PROBLEM TO WORK ON: A single number is the answer here: the count of lines in the records below in which the word "math" appears.

DATA LISTING:
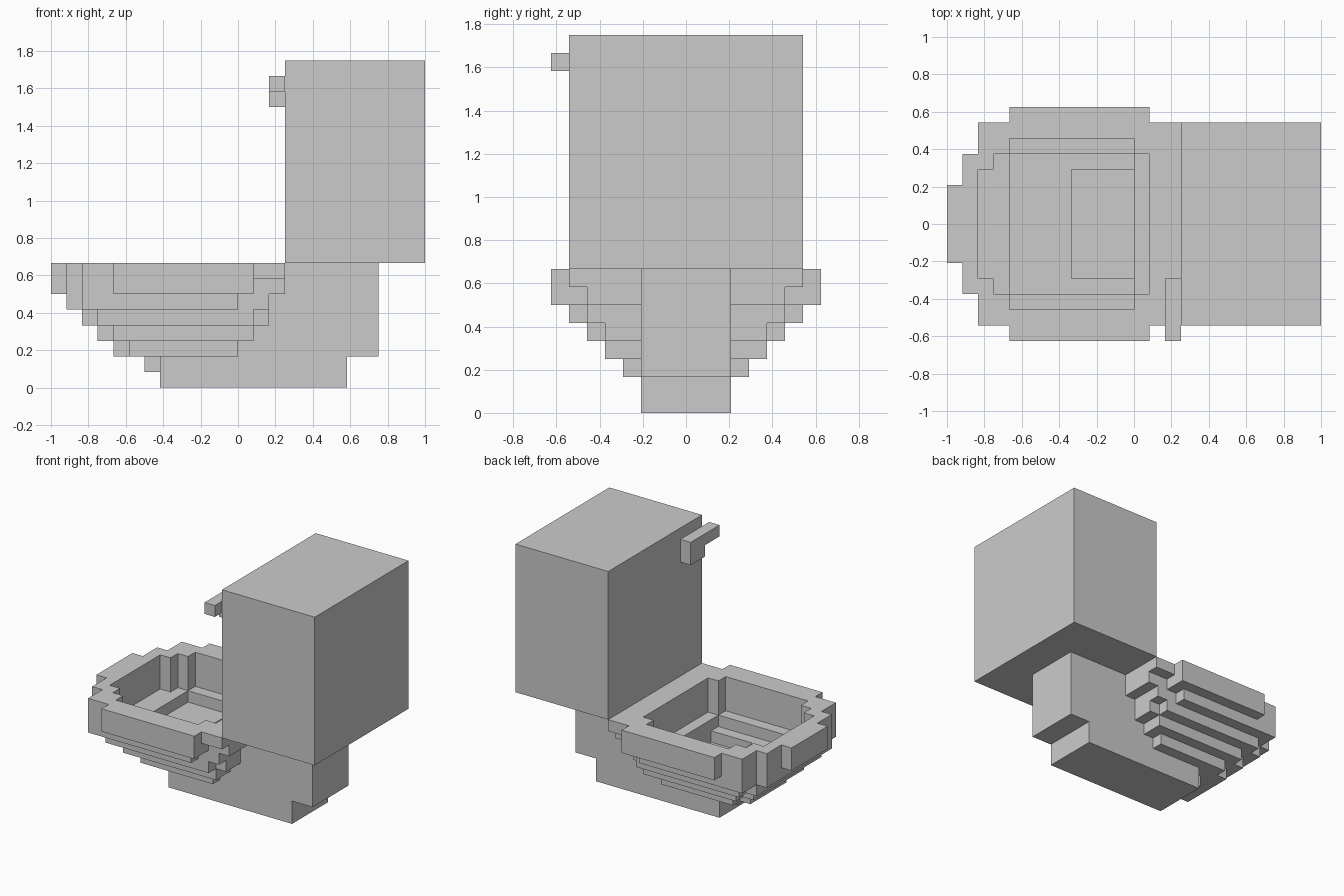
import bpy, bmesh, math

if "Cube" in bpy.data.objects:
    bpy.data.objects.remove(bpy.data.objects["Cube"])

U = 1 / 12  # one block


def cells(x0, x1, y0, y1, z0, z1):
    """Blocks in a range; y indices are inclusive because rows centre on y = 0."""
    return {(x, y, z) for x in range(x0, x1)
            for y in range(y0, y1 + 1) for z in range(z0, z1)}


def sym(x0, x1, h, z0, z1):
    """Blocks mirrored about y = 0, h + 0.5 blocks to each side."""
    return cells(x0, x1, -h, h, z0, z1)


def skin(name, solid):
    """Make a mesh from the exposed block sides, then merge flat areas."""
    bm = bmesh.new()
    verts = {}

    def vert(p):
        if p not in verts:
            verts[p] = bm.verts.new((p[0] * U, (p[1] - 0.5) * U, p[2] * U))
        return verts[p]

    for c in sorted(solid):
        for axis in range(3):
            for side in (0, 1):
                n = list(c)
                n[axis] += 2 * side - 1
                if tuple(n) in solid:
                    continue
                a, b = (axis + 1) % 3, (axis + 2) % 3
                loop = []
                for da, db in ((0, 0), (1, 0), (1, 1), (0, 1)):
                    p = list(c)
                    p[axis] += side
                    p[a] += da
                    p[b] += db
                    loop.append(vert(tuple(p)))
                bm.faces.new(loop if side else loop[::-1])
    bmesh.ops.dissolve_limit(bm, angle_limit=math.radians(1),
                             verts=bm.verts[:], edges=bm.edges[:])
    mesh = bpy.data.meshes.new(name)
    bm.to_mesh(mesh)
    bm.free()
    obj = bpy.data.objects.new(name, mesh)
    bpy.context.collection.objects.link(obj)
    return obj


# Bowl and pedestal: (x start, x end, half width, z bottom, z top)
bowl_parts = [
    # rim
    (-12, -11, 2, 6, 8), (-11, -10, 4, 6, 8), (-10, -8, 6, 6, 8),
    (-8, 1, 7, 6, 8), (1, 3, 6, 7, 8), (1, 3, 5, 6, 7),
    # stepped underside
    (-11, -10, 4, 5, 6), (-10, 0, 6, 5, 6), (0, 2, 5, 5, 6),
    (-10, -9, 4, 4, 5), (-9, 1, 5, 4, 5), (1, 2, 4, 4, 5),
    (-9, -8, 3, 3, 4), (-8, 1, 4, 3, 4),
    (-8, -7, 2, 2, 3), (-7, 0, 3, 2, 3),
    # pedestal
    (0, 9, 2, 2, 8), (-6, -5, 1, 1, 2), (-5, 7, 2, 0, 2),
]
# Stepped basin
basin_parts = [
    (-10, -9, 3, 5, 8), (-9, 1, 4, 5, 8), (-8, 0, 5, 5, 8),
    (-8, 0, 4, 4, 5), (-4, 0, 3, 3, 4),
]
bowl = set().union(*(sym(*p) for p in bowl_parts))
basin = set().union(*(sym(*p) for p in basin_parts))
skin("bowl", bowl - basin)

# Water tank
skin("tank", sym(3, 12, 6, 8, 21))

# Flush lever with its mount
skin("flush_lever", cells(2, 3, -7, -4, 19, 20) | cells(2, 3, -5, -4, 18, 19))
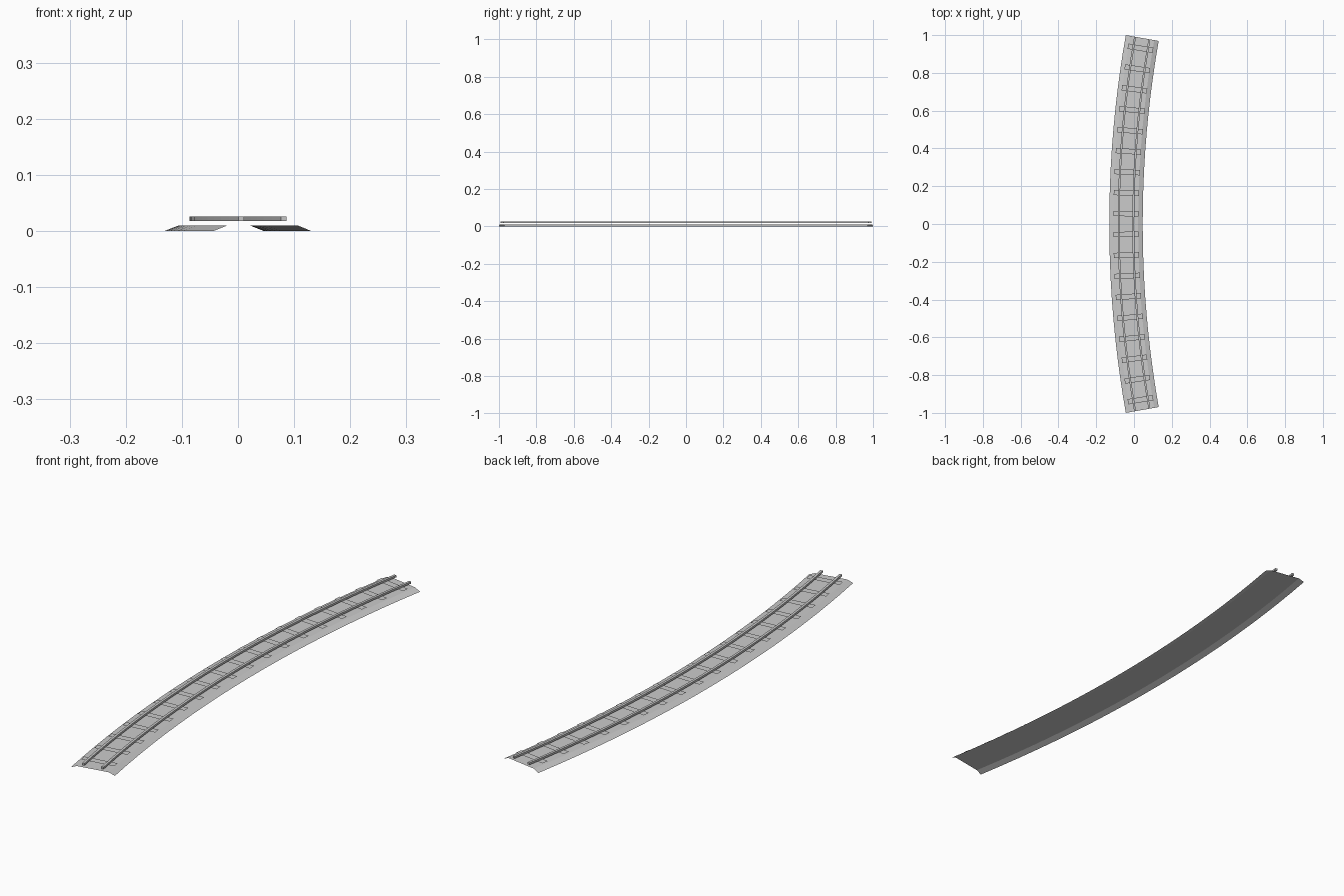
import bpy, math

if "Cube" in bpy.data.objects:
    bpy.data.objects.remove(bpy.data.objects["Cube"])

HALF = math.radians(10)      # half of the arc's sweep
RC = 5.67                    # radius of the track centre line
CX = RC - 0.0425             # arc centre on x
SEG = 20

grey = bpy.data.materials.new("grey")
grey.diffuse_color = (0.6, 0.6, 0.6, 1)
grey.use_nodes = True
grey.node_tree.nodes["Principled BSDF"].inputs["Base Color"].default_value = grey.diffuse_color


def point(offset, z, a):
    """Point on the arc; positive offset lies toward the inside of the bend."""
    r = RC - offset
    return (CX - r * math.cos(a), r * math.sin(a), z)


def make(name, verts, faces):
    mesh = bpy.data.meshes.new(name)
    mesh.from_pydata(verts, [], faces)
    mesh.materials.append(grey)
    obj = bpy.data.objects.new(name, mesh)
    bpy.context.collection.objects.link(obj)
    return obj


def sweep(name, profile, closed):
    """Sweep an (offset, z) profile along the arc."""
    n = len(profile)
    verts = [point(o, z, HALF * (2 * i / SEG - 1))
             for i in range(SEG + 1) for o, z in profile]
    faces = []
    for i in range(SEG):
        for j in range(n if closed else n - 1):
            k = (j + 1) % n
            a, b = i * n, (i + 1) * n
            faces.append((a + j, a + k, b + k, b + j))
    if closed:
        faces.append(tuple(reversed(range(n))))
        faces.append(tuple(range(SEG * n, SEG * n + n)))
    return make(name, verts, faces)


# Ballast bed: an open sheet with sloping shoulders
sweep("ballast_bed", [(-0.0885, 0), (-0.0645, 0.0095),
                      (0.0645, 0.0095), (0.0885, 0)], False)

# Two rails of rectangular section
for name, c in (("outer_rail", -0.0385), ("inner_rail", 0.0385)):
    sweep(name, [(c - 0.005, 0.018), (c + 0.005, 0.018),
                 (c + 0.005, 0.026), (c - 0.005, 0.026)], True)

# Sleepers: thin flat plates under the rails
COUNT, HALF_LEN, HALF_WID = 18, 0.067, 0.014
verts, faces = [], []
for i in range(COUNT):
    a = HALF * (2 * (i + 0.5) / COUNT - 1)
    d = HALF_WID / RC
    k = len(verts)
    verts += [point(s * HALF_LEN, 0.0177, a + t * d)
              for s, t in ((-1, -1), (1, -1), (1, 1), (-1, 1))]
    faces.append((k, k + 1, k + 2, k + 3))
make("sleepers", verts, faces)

EXERCISE OUTPUT: 5